When I look back, I feel blessed to have had the opportunity to work with and learn from all these giants.
What was your debut creation? And how do you feel about it now?
The first real win was in collaboration with Carlos Benaïm and Christophe Laudamiel for Fierce by Abercrombie & Fitch. We were immensely proud of it and lucky to see it become a classic. The three of us are even more proud of it now than back in 2004.
How would you describe your perfume style and formulas?
I like to work in a quite simple way. My fragrances must have a strong but simple message. The point is not to confuse people with a myriad of ingredients. I like my formulae to be precise and concise. This is the recipe for signature and lasting character.
You’ve created three EDPs for Frédéric Malle – Dries Van Noten, Monsieur and Dans Mon Lit. Did these prestigious projects come with added pressure?
Frédéric Malle is all about luxury. He has the deepest understanding of it, and it shows in the way he works. He gives us the luxury to remove all pressure.
Developing a fragrance with him is all about taking our time and sharing emotions, thoughts and ideas. It’s all about beauty.
Giorgio Armani My Way was another high-profile co-creation of yours with Carlos Benaïm. Were you given a tight brief, or did you have relative creative freedom?
We were quite free in the development of the fragrance. From the beginning, we wanted a white floral bouquet revolving around tuberose.
Once that was accepted by the Armani team, we were given the freedom to try literally thousands of different ideas to wrap the bouquet.
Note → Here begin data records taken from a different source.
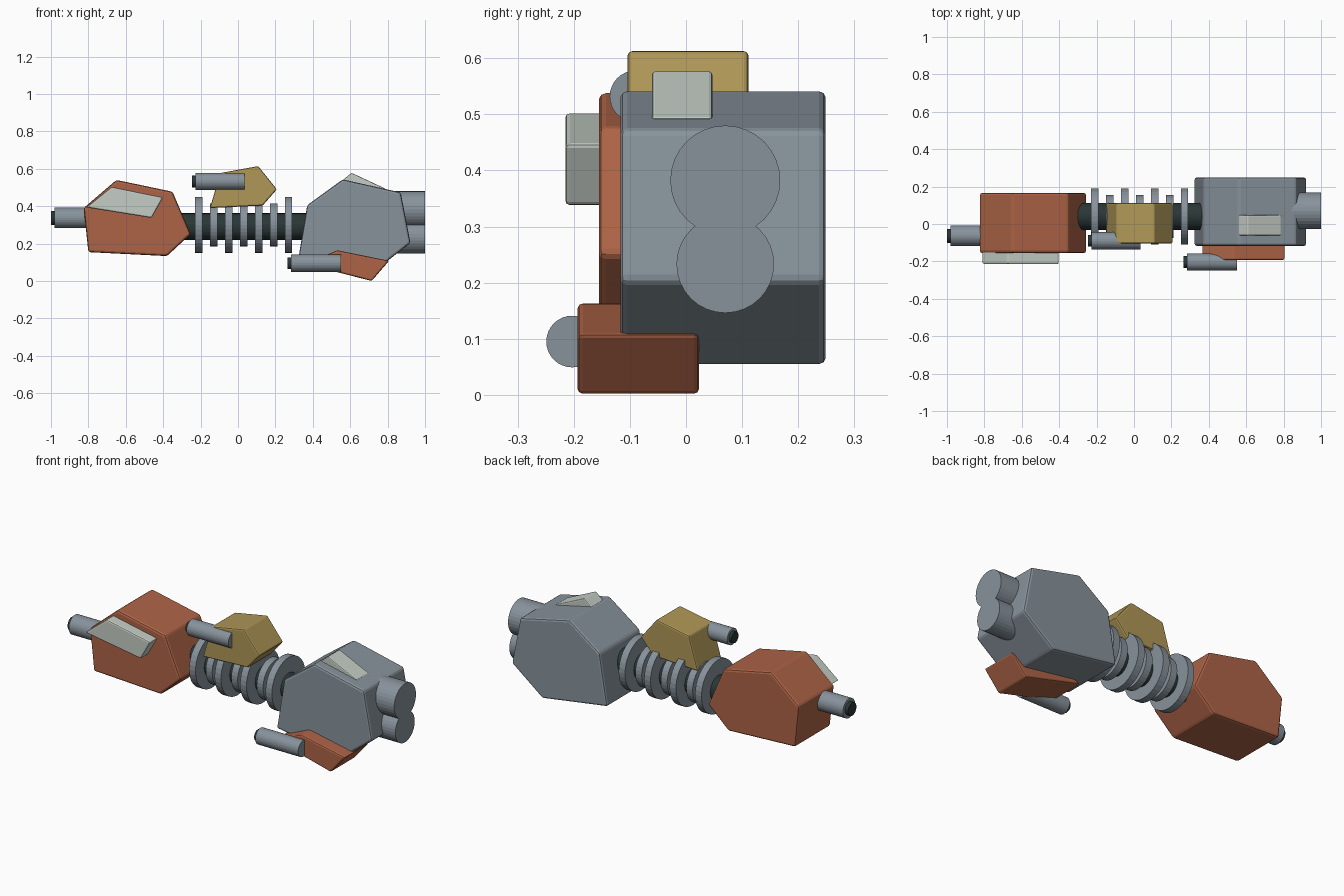
import bpy, bmesh, math
from mathutils import Matrix

if "Cube" in bpy.data.objects:
    bpy.data.objects.remove(bpy.data.objects["Cube"])


def material(name, rgb):
    m = bpy.data.materials.new(name)
    m.diffuse_color = (*rgb, 1)
    m.use_nodes = True
    m.node_tree.nodes["Principled BSDF"].inputs["Base Color"].default_value = m.diffuse_color
    return m


ORANGE = material("rust orange", (0.42, 0.127, 0.062))
GREY = material("steel grey", (0.245, 0.290, 0.330))
GOLD = material("ochre", (0.43, 0.31, 0.095))
PALE = material("pale grey", (0.56, 0.61, 0.56))
DARK = material("dark metal", (0.023, 0.037, 0.037))


def finish(bm, name, mat):
    bmesh.ops.recalc_face_normals(bm, faces=bm.faces)
    mesh = bpy.data.meshes.new(name)
    bm.to_mesh(mesh)
    bm.free()
    mesh.materials.append(mat)
    ob = bpy.data.objects.new(name, mesh)
    bpy.context.collection.objects.link(ob)
    return ob


def block(name, profile, y0, y1, mat, bevel=0.012):
    """Side profile (x, z) extruded across y, with softened edges."""
    bm = bmesh.new()
    near = [bm.verts.new((x, y0, z)) for x, z in profile]
    far = [bm.verts.new((x, y1, z)) for x, z in profile]
    bm.faces.new(near)
    bm.faces.new(far[::-1])
    n = len(profile)
    for i in range(n):
        j = (i + 1) % n
        bm.faces.new((near[i], far[i], far[j], near[j]))
    ob = finish(bm, name, mat)
    mod = ob.modifiers.new("soft edges", 'BEVEL')
    mod.width = bevel
    mod.segments = 2
    return ob


def rod(name, x0, x1, y, z, radius, mat, sides=32):
    """Cylinder lying along x."""
    bm = bmesh.new()
    place = Matrix.Translation(((x0 + x1) / 2, y, z)) @ Matrix.Rotation(math.pi / 2, 4, 'Y')
    bmesh.ops.create_cone(bm, cap_ends=True, segments=sides, radius1=radius,
                          radius2=radius, depth=x1 - x0, matrix=place)
    return finish(bm, name, mat)


def cannon(name, tip, x0, x1, y, z, radius):
    rod(name + "_barrel", x0, x1, y, z, radius, GREY)
    rod(name + "_muzzle", tip, x0 + 0.01, y, z, radius * 0.68, DARK)


# Forward hull and its side plate
block("forward_hull", [(-0.825, 0.39), (-0.65, 0.54), (-0.35, 0.477),
                       (-0.253, 0.25), (-0.38, 0.133), (-0.80, 0.154)],
      -0.155, 0.166, ORANGE)
block("side_plate", [(-0.812, 0.393), (-0.675, 0.503), (-0.40, 0.447), (-0.462, 0.337)],
      -0.215, -0.14, PALE, 0.008)

# Rear hull, roof fin and engines
block("rear_hull", [(0.37, 0.405), (0.56, 0.543), (0.87, 0.473), (0.922, 0.203),
                    (0.73, 0.053), (0.322, 0.115)],
      -0.117, 0.249, GREY)
block("roof_fin", [(0.555, 0.535), (0.607, 0.578), (0.79, 0.493), (0.72, 0.45)],
      -0.061, 0.047, PALE, 0.006)
rod("upper_engine", 0.78, 1.0, 0.07, 0.382, 0.098, GREY)
rod("lower_engine", 0.78, 1.0, 0.07, 0.233, 0.087, GREY)

# Spine with alternating large and small rings
rod("spine", -0.42, 0.46, 0.04, 0.29, 0.072, DARK)
for i in range(7):
    x = -0.21 + 0.08 * i
    rod("spine_ring", x - 0.02, x + 0.02, 0.04, 0.30,
        0.115 if i % 2 else 0.15, GREY, 36)

# Command pod above the spine
block("command_pod", [(-0.15, 0.39), (-0.095, 0.577), (0.108, 0.614),
                      (0.208, 0.49), (0.132, 0.403)],
      -0.104, 0.111, GOLD, 0.008)

# Lower pod beneath the rear hull
block("lower_pod", [(0.362, 0.09), (0.53, 0.164), (0.808, 0.108), (0.715, 0.0)],
      -0.193, 0.023, ORANGE, 0.009)

# Cannons
cannon("bow_cannon", -1.0, -0.98, -0.78, -0.063, 0.337, 0.055)
cannon("upper_cannon", -0.245, -0.228, 0.035, -0.09, 0.532, 0.046)
cannon("lower_cannon", 0.265, 0.283, 0.552, -0.203, 0.095, 0.046)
This led to thousands of adjustments and modifications over five full years.
Your 2021 co-creation [with Fanny Bal and Nicolas Beaulieu), Carolina Herrera Bad Boy Le Parfum, is notable for its cannabis facet. How did you go about creating it?
I created that fragrance in 2008 but it was deemed too daring back then. I wanted to illustrate the idea of something illicit that could turn “legal” as soon as it became a fragrance. Obviously, the note never contained anything “illegal” but even simply mentioning it was considered too much.
It took 12 years to find a brand that would dare going with such a provocative idea.
Have you ever had big differences with a client about a perfume project and how was that resolved?
Not really. Discussion and communication can fix anything.
Do you ever read reviews of your creations? Do they matter to you?
Sometimes I do because you can always learn. I tend not to pay too much attention, though, because the reviewers don’t know what went on during years of development and that is completely normal.
What are you working on now?
Obviously, I can’t tell as it must remain confidential. But I could tell you that the incredible palette of ingredients at Firmenich is awakening new olfactive obsessions.